#### What is needed
Please state how many lines in the records below contain the word "Vector"; the answer should be a number and nothing else.

──────── Records shown

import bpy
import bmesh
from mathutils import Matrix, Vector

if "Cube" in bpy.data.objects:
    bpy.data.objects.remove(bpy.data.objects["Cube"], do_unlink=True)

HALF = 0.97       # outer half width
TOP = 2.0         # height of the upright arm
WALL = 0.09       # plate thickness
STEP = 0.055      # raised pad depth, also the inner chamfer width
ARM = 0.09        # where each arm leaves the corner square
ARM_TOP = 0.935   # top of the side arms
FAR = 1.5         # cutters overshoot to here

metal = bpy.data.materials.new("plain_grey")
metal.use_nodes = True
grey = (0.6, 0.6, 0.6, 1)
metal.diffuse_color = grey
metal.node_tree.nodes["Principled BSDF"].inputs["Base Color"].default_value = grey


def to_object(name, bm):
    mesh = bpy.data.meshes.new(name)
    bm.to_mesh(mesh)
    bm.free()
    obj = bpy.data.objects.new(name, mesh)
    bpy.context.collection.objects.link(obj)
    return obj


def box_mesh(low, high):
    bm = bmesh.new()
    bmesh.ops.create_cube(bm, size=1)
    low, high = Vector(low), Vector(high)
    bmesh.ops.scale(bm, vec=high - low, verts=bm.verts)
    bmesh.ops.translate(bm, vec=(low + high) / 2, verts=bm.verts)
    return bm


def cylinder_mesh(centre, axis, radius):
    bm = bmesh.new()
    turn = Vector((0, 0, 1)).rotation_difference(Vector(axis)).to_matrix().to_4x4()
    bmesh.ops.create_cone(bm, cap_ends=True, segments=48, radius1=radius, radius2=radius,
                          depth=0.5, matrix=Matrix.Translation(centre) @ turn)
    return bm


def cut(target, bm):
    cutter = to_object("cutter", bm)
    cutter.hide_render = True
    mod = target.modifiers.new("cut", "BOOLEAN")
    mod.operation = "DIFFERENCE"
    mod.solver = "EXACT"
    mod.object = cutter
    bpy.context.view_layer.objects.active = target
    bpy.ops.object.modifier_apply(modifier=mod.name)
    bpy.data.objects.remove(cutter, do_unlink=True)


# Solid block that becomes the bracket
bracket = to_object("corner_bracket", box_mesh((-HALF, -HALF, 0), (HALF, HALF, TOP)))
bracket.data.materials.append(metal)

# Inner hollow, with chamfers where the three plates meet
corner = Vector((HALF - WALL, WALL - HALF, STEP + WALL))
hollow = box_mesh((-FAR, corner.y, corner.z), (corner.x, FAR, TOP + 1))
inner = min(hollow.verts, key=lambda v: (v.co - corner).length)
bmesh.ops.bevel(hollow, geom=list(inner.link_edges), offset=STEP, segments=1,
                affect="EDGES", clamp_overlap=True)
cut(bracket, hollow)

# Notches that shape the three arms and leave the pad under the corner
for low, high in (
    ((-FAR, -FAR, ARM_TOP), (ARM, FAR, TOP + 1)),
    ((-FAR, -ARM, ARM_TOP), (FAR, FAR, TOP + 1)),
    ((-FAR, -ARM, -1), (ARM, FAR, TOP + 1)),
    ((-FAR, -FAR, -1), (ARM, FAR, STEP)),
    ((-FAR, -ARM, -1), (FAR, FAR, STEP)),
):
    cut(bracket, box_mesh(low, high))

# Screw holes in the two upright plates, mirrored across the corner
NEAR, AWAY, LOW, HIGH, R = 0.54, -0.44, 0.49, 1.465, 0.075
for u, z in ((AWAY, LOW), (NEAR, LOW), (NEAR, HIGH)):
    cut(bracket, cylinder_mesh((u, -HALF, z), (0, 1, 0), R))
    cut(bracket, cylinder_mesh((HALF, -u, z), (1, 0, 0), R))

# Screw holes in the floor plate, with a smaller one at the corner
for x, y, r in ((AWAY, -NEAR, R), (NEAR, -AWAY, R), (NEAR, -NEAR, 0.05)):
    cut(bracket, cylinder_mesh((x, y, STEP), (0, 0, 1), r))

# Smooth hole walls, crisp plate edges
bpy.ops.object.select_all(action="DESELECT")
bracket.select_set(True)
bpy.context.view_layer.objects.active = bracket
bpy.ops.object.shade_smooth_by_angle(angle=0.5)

────────────────
──────── Records shown

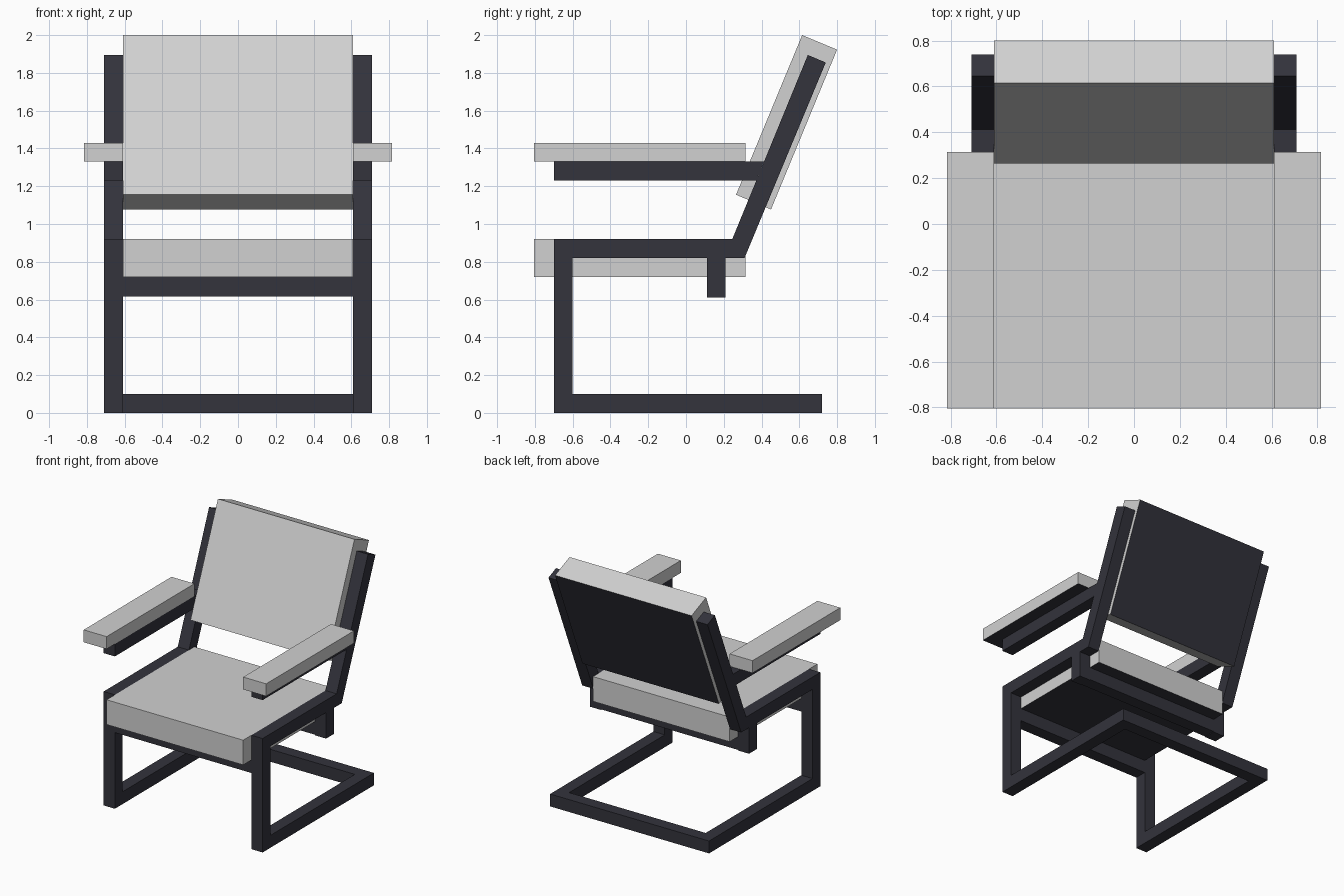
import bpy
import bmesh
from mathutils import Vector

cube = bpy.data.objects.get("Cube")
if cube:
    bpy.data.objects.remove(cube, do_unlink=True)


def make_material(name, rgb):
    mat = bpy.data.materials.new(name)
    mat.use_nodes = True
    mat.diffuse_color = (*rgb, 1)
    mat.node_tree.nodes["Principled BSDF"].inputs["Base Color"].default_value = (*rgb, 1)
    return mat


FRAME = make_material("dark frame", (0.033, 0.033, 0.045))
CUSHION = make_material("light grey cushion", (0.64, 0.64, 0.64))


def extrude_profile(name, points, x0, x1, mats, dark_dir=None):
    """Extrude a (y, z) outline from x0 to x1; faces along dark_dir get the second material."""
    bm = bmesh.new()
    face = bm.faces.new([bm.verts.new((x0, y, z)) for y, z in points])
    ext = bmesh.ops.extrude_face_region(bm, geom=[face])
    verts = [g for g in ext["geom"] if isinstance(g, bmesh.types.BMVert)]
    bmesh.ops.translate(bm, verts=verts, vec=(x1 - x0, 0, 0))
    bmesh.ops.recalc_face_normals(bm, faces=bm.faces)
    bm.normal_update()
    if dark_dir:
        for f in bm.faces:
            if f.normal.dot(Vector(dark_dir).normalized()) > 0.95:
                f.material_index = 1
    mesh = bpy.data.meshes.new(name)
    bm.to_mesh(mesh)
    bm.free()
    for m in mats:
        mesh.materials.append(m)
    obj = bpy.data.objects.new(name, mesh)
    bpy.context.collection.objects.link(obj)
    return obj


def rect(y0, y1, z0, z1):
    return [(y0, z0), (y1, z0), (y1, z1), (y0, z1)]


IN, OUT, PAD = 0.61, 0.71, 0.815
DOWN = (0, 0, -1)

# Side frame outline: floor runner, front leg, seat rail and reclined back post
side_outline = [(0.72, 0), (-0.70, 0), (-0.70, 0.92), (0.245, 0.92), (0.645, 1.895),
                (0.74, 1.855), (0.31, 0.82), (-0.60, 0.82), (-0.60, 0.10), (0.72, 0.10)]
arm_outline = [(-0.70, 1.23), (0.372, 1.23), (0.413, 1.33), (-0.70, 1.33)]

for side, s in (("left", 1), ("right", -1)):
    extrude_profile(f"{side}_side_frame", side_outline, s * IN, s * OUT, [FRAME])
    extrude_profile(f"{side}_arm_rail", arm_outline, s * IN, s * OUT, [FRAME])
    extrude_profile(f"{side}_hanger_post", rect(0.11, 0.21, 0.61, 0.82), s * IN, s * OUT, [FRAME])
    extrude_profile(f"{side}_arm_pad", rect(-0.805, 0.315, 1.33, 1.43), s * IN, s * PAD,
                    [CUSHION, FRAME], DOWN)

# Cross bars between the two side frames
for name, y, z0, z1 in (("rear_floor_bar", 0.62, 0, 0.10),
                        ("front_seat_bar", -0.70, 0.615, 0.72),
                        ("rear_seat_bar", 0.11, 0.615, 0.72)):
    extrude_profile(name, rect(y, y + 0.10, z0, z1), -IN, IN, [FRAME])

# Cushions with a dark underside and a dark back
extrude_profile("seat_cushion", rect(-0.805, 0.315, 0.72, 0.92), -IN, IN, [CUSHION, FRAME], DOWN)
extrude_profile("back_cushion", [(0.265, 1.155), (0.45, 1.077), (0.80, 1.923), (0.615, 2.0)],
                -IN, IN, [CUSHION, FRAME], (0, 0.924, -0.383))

────────────────

#### The answer
6